Understanding psychosocial risk management

Everything you need to know to systematically manage both psychosocial risks and opportunities

Find out more about PSR, PSRM and PSRM system

A psychosocial risk is anything that could have negative psychological, physical, or social implications for a person. In a work context, job insecurity, poor communication, and a lack of role clarity are just a few examples of work-related psychosocial risks. Potential consequences of these risks include psychological conditions such as burnout and depression, however, it can also trigger physical diseases such as autoimmune diseases and cardiac conditions.  There are numerous potential psychological risks at work, and the more frequently a person is exposed to them, the greater the likelihood of negative outcomes such as conflicts, low productivity, and high sick leave rates.

The majority of psychosocial risks are caused by the way in which the work is organised, managed, or by the social setting in which it is performed. Numerous studies have been conducted to show the connection between the work environment and employees’ health.

A healthy work environment, on the other hand, is one in which the work enhances employees’ health and well-being. In this context risks are actively managed and, when possible, eliminated. The result is a workplace with high engagement, sustained productivity, and effective communication.

While employers aren’t able to control the stressors in employees’ personal lives, they do have legal obligations to minimize exposure to work-related factors that may impact health. This is what psychosocial risk management entails: continuous identification and to the highest degree possible, minimization of psychological risks.

A good and healthy working environment is one in which work is managed in a way that both encourages positive practices and reduces the chance of psychological hazards.

A psychosocial risk management system (PSRM) is technology for managing all of your organisation’s psychosocial risks and opportunities. The goal is simple: improve the well-being of your organisation and optimize your business, as simply as possible.

A PSRM system helps organisations stay connected to their employees, continuously identify psychosocial risks, actively manage the risks, implement positive practices, and sustainably improve the well-being of the organisation, all in one system.

High sick leave rates, slow growth, difficulties in retaining talent…

Why are 85% of organisations unsuccessful in handling psychosocial risks?

Every organization is unique and to make a real difference, organisations need measures tailored to their specific needs. Focusing on the wrong issues can actually backfire and even push employees toward competitors.

To avoid non-effective strategies, we start from practices proven in the most recent research and translate them into simple-to-use, concrete tools for you to implement.

Knowing better doesn’t always translate into doing better. RECILIO provides not only insight but also step-by-step concrete action plans, all within our digital platform.

Why psychosocial risk management?

0x ROI
Seen in organisation that invest in psychosocial risk management
of all employed people in Sweden of working age reported facing risk factors for their mental well-being at work
Lost due to high employee turnover and sick-leave rates

Framework for successful PSRM

1. Approach – 1

To manage psychosocial risks at the workplace, your organisation should follow the same process applied to physical hazards.

2. Identification

Then, a detailed analysis of the current situation and correct identification of all psychosocial risks is crucial.

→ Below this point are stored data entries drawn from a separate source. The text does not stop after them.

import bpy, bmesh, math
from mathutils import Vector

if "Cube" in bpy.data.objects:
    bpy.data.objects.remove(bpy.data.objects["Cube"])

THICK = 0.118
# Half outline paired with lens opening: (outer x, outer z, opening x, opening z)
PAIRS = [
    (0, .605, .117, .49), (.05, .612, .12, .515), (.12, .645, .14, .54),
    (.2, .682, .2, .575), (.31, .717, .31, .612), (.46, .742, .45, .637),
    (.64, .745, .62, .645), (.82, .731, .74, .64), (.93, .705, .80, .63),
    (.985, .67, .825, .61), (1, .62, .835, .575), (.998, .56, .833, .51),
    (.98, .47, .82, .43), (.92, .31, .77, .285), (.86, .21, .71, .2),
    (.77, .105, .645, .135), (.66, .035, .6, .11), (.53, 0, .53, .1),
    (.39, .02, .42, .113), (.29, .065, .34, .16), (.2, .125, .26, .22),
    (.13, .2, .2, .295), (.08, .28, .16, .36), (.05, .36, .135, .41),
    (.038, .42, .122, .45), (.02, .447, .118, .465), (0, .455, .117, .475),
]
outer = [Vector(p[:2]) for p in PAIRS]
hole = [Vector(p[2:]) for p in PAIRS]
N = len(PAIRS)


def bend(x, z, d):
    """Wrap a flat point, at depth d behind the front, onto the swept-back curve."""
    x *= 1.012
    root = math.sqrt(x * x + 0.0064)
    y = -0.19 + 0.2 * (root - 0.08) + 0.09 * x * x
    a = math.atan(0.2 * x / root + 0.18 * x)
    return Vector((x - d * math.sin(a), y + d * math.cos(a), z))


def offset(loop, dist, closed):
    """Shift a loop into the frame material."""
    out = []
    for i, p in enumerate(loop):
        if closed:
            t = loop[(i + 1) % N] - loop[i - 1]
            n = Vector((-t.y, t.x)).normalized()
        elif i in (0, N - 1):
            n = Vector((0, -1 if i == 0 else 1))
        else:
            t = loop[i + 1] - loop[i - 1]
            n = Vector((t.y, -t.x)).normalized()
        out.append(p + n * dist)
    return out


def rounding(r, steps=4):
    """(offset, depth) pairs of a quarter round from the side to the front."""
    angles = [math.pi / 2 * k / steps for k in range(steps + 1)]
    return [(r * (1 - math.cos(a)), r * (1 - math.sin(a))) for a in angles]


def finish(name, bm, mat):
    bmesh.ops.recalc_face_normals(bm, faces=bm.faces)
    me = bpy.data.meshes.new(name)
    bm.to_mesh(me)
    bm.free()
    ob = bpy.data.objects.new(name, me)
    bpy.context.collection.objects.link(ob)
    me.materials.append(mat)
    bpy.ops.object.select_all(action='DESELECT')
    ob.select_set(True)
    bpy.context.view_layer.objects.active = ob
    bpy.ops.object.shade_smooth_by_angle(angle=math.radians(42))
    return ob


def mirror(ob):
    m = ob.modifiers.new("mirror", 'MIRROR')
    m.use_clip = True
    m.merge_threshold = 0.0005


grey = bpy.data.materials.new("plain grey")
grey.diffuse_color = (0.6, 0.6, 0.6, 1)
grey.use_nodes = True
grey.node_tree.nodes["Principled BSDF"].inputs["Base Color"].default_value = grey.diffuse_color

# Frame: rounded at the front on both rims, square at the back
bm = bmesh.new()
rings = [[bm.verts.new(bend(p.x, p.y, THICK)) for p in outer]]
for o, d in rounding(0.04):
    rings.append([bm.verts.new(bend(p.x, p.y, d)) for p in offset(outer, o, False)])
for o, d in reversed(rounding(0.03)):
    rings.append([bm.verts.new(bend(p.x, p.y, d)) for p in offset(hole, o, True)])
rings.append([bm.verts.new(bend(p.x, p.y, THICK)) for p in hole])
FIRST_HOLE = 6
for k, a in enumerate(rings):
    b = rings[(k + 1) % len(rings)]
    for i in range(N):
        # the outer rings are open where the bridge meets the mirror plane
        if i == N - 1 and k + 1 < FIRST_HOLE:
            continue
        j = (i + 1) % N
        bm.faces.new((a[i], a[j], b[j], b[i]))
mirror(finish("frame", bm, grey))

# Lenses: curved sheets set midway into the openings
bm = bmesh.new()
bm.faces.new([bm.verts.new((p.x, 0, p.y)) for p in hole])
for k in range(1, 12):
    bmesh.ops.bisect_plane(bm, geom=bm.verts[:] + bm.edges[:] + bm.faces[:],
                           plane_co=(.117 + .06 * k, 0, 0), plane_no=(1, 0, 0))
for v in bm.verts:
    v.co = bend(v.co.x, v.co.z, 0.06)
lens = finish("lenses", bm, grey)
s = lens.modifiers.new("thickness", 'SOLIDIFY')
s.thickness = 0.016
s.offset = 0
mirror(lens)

3. Prioritisation

A risk assessment and prioritisation helps determine which measures should your organisation implement first. Starting with an issue that is less prominent can actually backfire and make the employee feel not seen or heard, and even push them towards your competitors.

4. Change

To achieve the best results, organisations should use a combination of measures targeting all levels: employee, managerial, and organisational. Effective and consistent policies, procedures, and daily managerial practices are needed in order to support the change wanted.

5. Sustainability

Finally, as with physical hazards, psychosocial risk management needs to be done systematically and reviewed often. Maybe even more closely since psychological harm can be less obvious than physical harm.

By managing psychosocial risk regularly, your organisation will be more likely to identify an issue sooner, intervene before there is serious harm, and constantly improve your organisation’s well-being.